Required action -
Look below for the line containing "ring.rotation.x = -Math.PI / 2;". Reproduce it and every line after it exactly, and nothing more.

Given records -
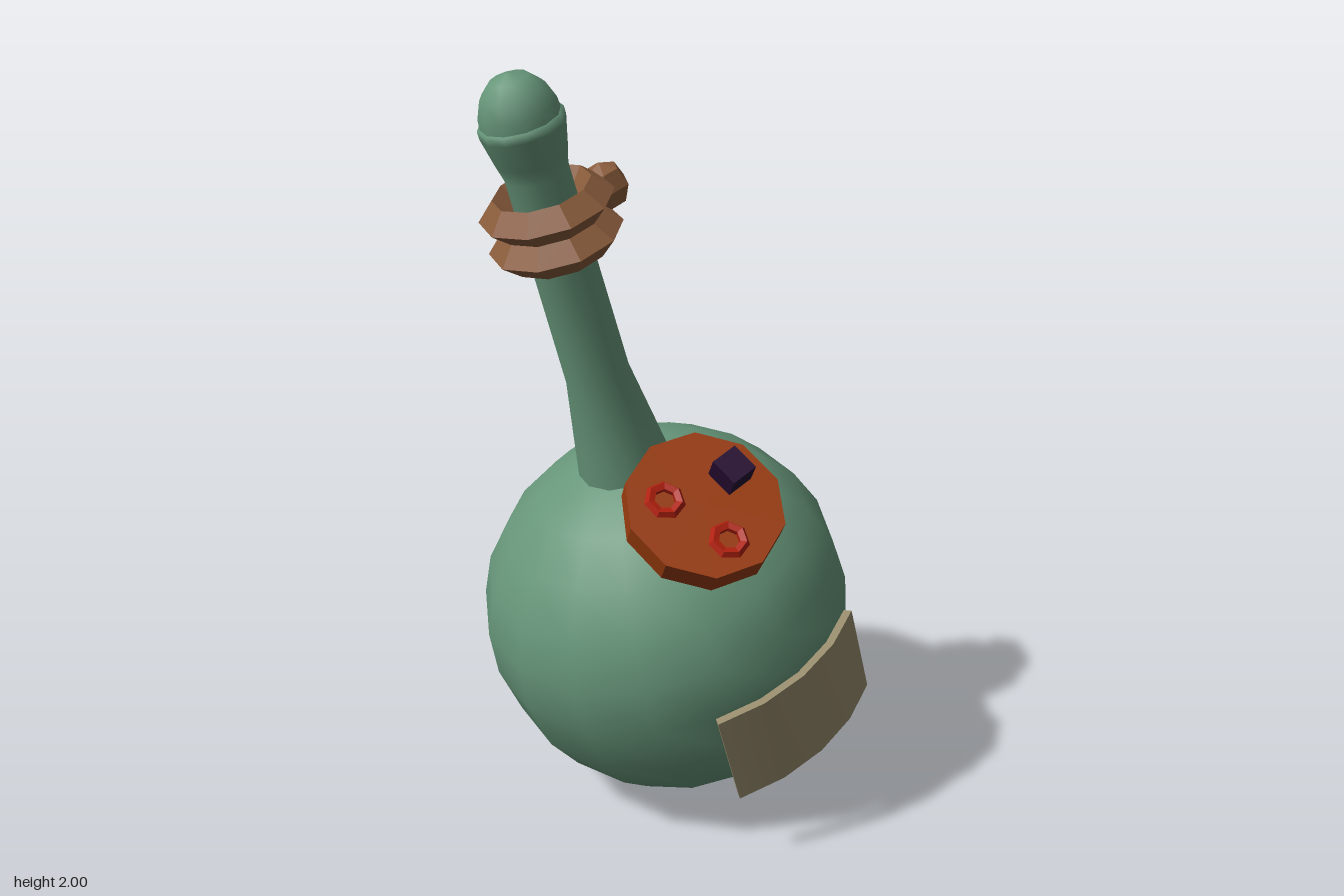
import * as THREE from 'three';
import { toCreasedNormals } from 'three/addons/utils/BufferGeometryUtils.js';

const material = (name, color, flatShading = false) => {
  const m = new THREE.MeshStandardMaterial({ color, flatShading });
  m.name = name;
  return m;
};

export function createModel() {
  const glass = material('green glass', 0x67967a);
  const rope = material('brown rope', 0x8a5c3c, true);
  const paper = material('faded paper', 0x978b6c);
  const wax = material('orange wax', 0x983b0e, true);
  const red = material('red wax', 0xb0200f, true);
  const dark = material('dark purple', 0x260d33, true);

  // Everything leans with the bottle; local origin is the centre of its base
  const bottle = new THREE.Group();
  bottle.name = 'bottle';
  bottle.position.set(0.154, 0.072, -0.02);
  bottle.rotation.z = 0.3;

  const add = (parent, name, geometry, mat, x = 0, y = 0, z = 0) => {
    const mesh = new THREE.Mesh(geometry, mat);
    mesh.name = name;
    mesh.position.set(x, y, z);
    parent.add(mesh);
    return mesh;
  };
  const lathe = (profile, sides) =>
    new THREE.LatheGeometry(profile.map(([r, y]) => new THREE.Vector2(r, y)), sides);

  // Round body with a flat, slightly dented base
  add(bottle, 'body', lathe([
    [0, 0.03], [0.13, 0.015], [0.235, 0], [0.33, 0.09], [0.415, 0.2], [0.468, 0.32],
    [0.49, 0.47], [0.478, 0.6], [0.43, 0.715], [0.35, 0.816], [0.245, 0.9], [0.127, 0.955], [0, 0.975],
  ], 16), glass);

  // Neck, flaring at the foot and under the lip
  add(bottle, 'neck', lathe([
    [0.125, 0.92], [0.108, 1.04], [0.08, 1.23], [0.077, 1.5], [0.075, 1.78], [0.085, 1.82], [0.1, 1.89], [0.1, 1.91], [0.085, 1.912],
  ], 12), glass);

  // Domed stopper
  add(bottle, 'stopper', lathe([
    [0.094, 1.9], [0.091, 1.935], [0.075, 1.975], [0.045, 2.005], [0, 2.018],
  ], 12), glass);

  // Two rope loops and their knot
  [1.612, 1.695].forEach((y) => {
    const loop = add(bottle, 'ropeLoop', new THREE.TorusGeometry(0.117, 0.044, 4, 10), rope, 0, y, 0);
    loop.rotation.x = Math.PI / 2;
  });
  add(bottle, 'ropeKnot', new THREE.SphereGeometry(0.06, 6, 4), rope, 0.168, 1.66, 0);

  // Curved label, extruded upright from an arc-shaped strip
  const half = 0.48, steps = 4, outline = [];
  const arcPoint = (r, a) => new THREE.Vector2(r * Math.sin(a), -r * Math.cos(a));
  for (let i = 0; i <= steps; i++) outline.push(arcPoint(0.527, -half + (2 * half * i) / steps));
  for (let i = steps; i >= 0; i--) outline.push(arcPoint(0.506, -half + (2 * half * i) / steps));
  const strip = new THREE.ExtrudeGeometry(new THREE.Shape(outline), { depth: 0.27, bevelEnabled: false });
  strip.rotateX(-Math.PI / 2);
  add(bottle, 'label', toCreasedNormals(strip, 0.6), paper, 0, 0.22, 0);

  // Wax seal on the shoulder, its own y axis pointing out of the body
  const seal = new THREE.Group();
  seal.name = 'seal';
  const lean = 0.57;
  seal.position.set(0, 0.47 + 0.535 * Math.cos(lean), 0.535 * Math.sin(lean));
  seal.rotation.x = lean;
  bottle.add(seal);
  add(seal, 'sealDisc', new THREE.CylinderGeometry(0.2, 0.2, 0.066, 10), wax);
  [[-0.076, -0.066], [-0.026, 0.108]].forEach(([x, z]) => {
    const ring = add(seal, 'sealRing', new THREE.TorusGeometry(0.038, 0.014, 5, 7), red, x, 0.038, z);
    ring.rotation.x = -Math.PI / 2;
  });
  add(seal, 'sealStud', new THREE.BoxGeometry(0.075, 0.075, 0.075), dark, 0.1, 0.055, -0.018);

  const model = new THREE.Group();
  model.name = 'sealedBottle';
  model.add(bottle);
  return model;
}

Solution for this exercise -
    ring.rotation.x = -Math.PI / 2;
  });
  add(seal, 'sealStud', new THREE.BoxGeometry(0.075, 0.075, 0.075), dark, 0.1, 0.055, -0.018);

  const model = new THREE.Group();
  model.name = 'sealedBottle';
  model.add(bottle);
  return model;
}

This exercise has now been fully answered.